“Around two-thirds of the world's adolescents are growing up in countries where diseases of poverty (infectious disease, undernutrition, problems of reproductive health, HIV) or injury (homicide, road traffic injury) are a daily threat to health and wellbeing,” notes Patton, a professor in adolescent health research at the University of Melbourne, Australia.
“These are preventable problems with cost-effective solutions that we have failed to implement, such as providing comprehensive sexuality education, ready access to condoms and contraception, and imposing taxation on tobacco, alcohol and unhealthy foods,” he stresses.
To meet the unique needs of this vital age cohort, the report calls for a new approach that goes beyond the health sector to include the education, employment and governance sectors.
“We have demonstrated that investing in free, quality secondary education that meets not just academic [objectives] but also social and emotional needs brings huge gains in the cognitive capacities of adolescents and to their health and wellbeing. For every year of secondary education, there are fewer births for adolescent girls and fewer deaths for adolescent boys and girls,” adds Patton.
The report highlights the need to rethink legal frameworks to protect and empower young people, such as guaranteeing 18 years as the minimum age for marriage. It recommends using innovative technologies to engage young people and harness their potential to achieve the UN Sustainable Development Goals, echoing the recommendations of Every Woman, Every Child: Global Strategy for Women’s, Children’s, and Adolescents’ Health (2016-2030).
Susan Sawyer, director of the Centre for Adolescent Health at the Royal Children's Hospital in Melbourne, explains that the commission defines the adolescence age span of 10-24 years old for “biological and social reasons”.
“Historically, adolescence has been defined as starting with puberty and ending with a set of role transitions, such as marriage and parenthood that denote adulthood. Puberty is now starting earlier and the social role transitions are occurring later. Also, advances in neuroscience have shown that there is tremendous brain maturation that continues to occur until the mid-20s,” says Sawyer.
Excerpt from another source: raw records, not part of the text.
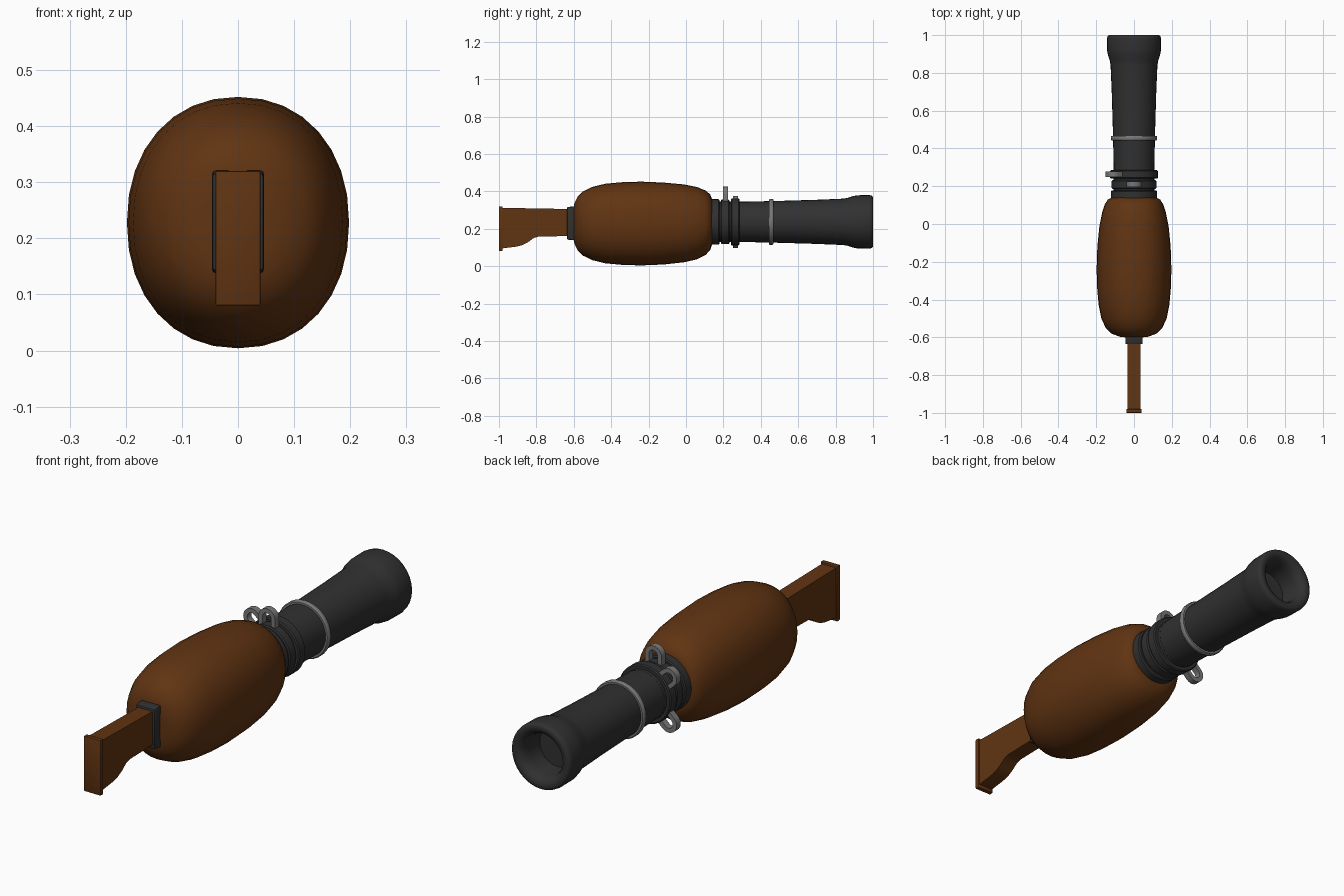
import bpy, bmesh, math
from mathutils import Matrix, Vector

if "Cube" in bpy.data.objects:
    bpy.data.objects.remove(bpy.data.objects["Cube"])


def material(name, rgb):
    m = bpy.data.materials.new(name)
    m.diffuse_color = (*rgb, 1)
    m.use_nodes = True
    m.node_tree.nodes["Principled BSDF"].inputs["Base Color"].default_value = m.diffuse_color
    return m


BROWN = material("brown", (0.118, 0.034, 0.006))
DARK = material("dark grey", (0.030, 0.030, 0.031))
STEEL = material("steel grey", (0.19, 0.19, 0.19))
AXIS_Z = 0.237


def finish(name, bm, mat, angle=40):
    bmesh.ops.recalc_face_normals(bm, faces=bm.faces)
    me = bpy.data.meshes.new(name)
    bm.to_mesh(me)
    bm.free()
    me.materials.append(mat)
    ob = bpy.data.objects.new(name, me)
    bpy.context.collection.objects.link(ob)
    bpy.ops.object.select_all(action='DESELECT')
    ob.select_set(True)
    bpy.context.view_layer.objects.active = ob
    bpy.ops.object.shade_smooth_by_angle(angle=math.radians(angle))
    return ob


def loft(name, stations, mat, n=32, power=2.0, angle=40, closed=False):
    """stations: (y, half width, half height, centre z)"""
    bm = bmesh.new()
    rings = []
    for y, a, b, cz in stations:
        ring = []
        for i in range(n):
            t = 2 * math.pi * i / n
            c, s = math.cos(t), math.sin(t)
            x = math.copysign(abs(c) ** (2 / power), c) * a
            z = math.copysign(abs(s) ** (2 / power), s) * b
            ring.append(bm.verts.new((x, y, cz + z)))
        rings.append(ring)
    pairs = list(zip(rings, rings[1:]))
    if closed:
        pairs.append((rings[-1], rings[0]))
    for r, q in pairs:
        for i in range(n):
            j = (i + 1) % n
            bm.faces.new((r[i], r[j], q[j], q[i]))
    if not closed:
        bm.faces.new(rings[0])
        bm.faces.new(rings[-1])
    return finish(name, bm, mat, angle)


def lathe(name, profile, mat, **kw):
    return loft(name, [(y, r, r, AXIS_Z) for y, r in profile], mat, **kw)


def plate(name, outline, half, mat, bevel=0.0):
    """Extrude a (y, z) outline across x."""
    bm = bmesh.new()
    f = bm.faces.new([bm.verts.new((-half, y, z)) for y, z in outline])
    ext = bmesh.ops.extrude_face_region(bm, geom=[f])
    bmesh.ops.translate(bm, vec=(2 * half, 0, 0),
                        verts=[v for v in ext["geom"] if isinstance(v, bmesh.types.BMVert)])
    if bevel:
        bmesh.ops.bevel(bm, geom=bm.edges[:], offset=bevel, segments=2,
                        affect='EDGES', profile=0.5)
    return finish(name, bm, mat, 35)


# rounded wooden body
loft("body", [
    (-0.600, 0.045, 0.085, 0.228), (-0.597, 0.075, 0.108, 0.228),
    (-0.580, 0.120, 0.143, 0.228), (-0.550, 0.150, 0.172, 0.228),
    (-0.500, 0.173, 0.196, 0.228), (-0.430, 0.187, 0.213, 0.228),
    (-0.340, 0.195, 0.221, 0.228), (-0.240, 0.198, 0.224, 0.228),
    (-0.120, 0.194, 0.219, 0.228), (-0.010, 0.183, 0.208, 0.229),
    (0.060, 0.169, 0.193, 0.230), (0.105, 0.154, 0.172, 0.232),
    (0.130, 0.138, 0.148, 0.235), (0.140, 0.115, 0.118, 0.237)],
    BROWN, power=2.15, angle=60)

# neck with stepped rings
lathe("neck", [(0.12, 0.108), (0.30, 0.108)], DARK)
for i, (y0, y1, r) in enumerate([(0.132, 0.178, 0.122), (0.186, 0.232, 0.119),
                                 (0.240, 0.286, 0.126)]):
    lathe(f"neck_ring_{i + 1}", [(y0, r - 0.005), (y0 + 0.005, r),
                                 (y1 - 0.005, r), (y1, r - 0.005)], DARK)

# flared barrel with a hollow rounded muzzle
lathe("barrel", [
    (0.28, 0.107), (0.50, 0.112), (0.70, 0.118), (0.84, 0.124), (0.865, 0.128),
    (0.89, 0.137), (0.915, 0.142), (0.98, 0.143), (0.994, 0.140), (1.0, 0.132),
    (0.998, 0.115), (0.99, 0.102), (0.975, 0.093), (0.95, 0.088), (0.88, 0.086)],
    DARK, angle=50)

# steel barrel band
lathe("barrel_band", [(0.443, 0.108), (0.443, 0.119), (0.448, 0.123),
                      (0.462, 0.123), (0.467, 0.119), (0.467, 0.108)], STEEL, closed=True)


def hook(name, y, degrees):
    """Arched steel loop standing out from the neck, turned about the barrel."""
    bm = bmesh.new()
    ro, ri, t, base, foot = 0.040, 0.021, 0.014, 0.148, 0.112
    path = [(-1, 0, foot)]
    path += [(-math.cos(a), math.sin(a), base)
             for a in (math.pi * k / 12 for k in range(13))]
    path += [(1, 0, foot)]
    loops = []
    for c, s, b in path:
        loops.append([bm.verts.new((c * r, dy, b + s * r))
                      for r, dy in ((ri, -t), (ro, -t), (ro, t), (ri, t))])
    for p, q in zip(loops, loops[1:]):
        for i in range(4):
            j = (i + 1) % 4
            bm.faces.new((p[i], p[j], q[j], q[i]))
    bm.faces.new(loops[0])
    bm.faces.new(loops[-1])
    bm.transform(Matrix.Translation(Vector((0, y, AXIS_Z))) @
                 Matrix.Rotation(math.radians(degrees), 4, 'Y'))
    finish(name, bm, STEEL)


hook("top_hook", 0.211, 0)
hook("upper_side_hook", 0.264, -48)
hook("lower_side_hook", 0.264, -132)

# stock, butt plate and collar
plate("stock", [(-0.59, 0.162), (-0.79, 0.158), (-0.815, 0.150), (-0.845, 0.128),
                (-0.875, 0.112), (-0.91, 0.104), (-0.99, 0.094),
                (-0.99, 0.312), (-0.59, 0.305)], 0.034, BROWN)
plate("butt_plate", [(-1.0, 0.08), (-0.98, 0.08), (-0.98, 0.32), (-1.0, 0.32)],
      0.040, BROWN, 0.003)
plate("stock_collar", [(-0.636, 0.142), (-0.585, 0.137), (-0.585, 0.322), (-0.636, 0.316)],
      0.046, DARK, 0.006)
The Commission used data from the Global Burden of Disease study led by the Institute for Health Metrics and Evaluation at the University of Washington to quantify trends in ill health, disability and death in young people in 188 countries from 1990 to 2013.
This piece was produced by SciDev.Net’s South-East Asia & Pacific desk.
George Patton and others Our future: A Lancet commission on adolescent health and wellbeing (The Lancet, 9 May 2016)